The number of lines containing "name" is the only answer wanted; work it out from the entries below.

(Stored data)
[Start of section]
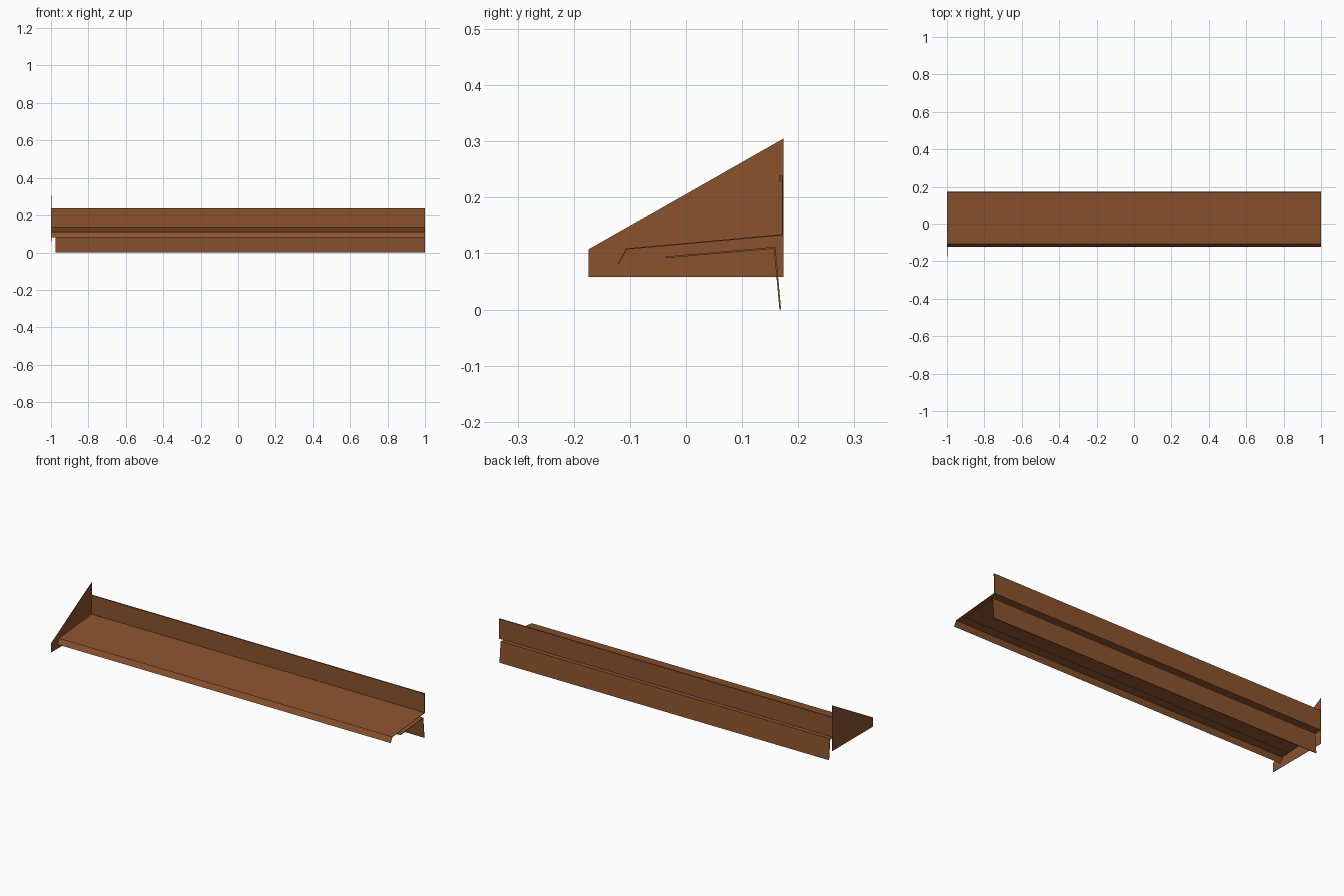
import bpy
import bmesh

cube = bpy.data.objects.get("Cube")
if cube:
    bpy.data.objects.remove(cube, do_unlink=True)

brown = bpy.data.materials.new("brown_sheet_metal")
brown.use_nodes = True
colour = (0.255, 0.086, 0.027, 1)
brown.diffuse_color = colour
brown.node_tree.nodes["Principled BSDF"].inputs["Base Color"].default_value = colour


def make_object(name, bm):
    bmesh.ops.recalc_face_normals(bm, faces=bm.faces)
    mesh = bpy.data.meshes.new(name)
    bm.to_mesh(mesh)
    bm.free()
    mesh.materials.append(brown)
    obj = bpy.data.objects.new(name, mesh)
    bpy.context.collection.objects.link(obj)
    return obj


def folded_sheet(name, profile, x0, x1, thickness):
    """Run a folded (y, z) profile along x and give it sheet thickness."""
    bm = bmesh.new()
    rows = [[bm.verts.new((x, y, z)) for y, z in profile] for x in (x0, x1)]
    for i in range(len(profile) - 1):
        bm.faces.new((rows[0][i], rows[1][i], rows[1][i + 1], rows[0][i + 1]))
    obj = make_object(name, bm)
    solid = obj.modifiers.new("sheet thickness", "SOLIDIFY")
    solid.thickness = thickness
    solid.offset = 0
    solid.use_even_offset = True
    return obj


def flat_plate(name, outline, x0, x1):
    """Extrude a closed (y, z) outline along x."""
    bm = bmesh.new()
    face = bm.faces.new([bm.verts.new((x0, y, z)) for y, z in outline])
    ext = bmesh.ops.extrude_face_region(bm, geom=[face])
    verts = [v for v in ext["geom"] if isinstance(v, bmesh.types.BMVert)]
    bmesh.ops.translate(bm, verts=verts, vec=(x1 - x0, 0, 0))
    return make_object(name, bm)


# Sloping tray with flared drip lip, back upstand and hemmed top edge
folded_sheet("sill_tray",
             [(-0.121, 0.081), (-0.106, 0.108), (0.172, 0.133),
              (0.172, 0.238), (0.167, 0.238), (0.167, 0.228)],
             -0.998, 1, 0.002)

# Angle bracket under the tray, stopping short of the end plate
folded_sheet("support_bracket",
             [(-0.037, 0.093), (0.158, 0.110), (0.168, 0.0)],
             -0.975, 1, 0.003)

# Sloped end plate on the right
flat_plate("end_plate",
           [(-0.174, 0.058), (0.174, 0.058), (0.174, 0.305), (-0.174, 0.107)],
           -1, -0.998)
[End of section]
Reply –
7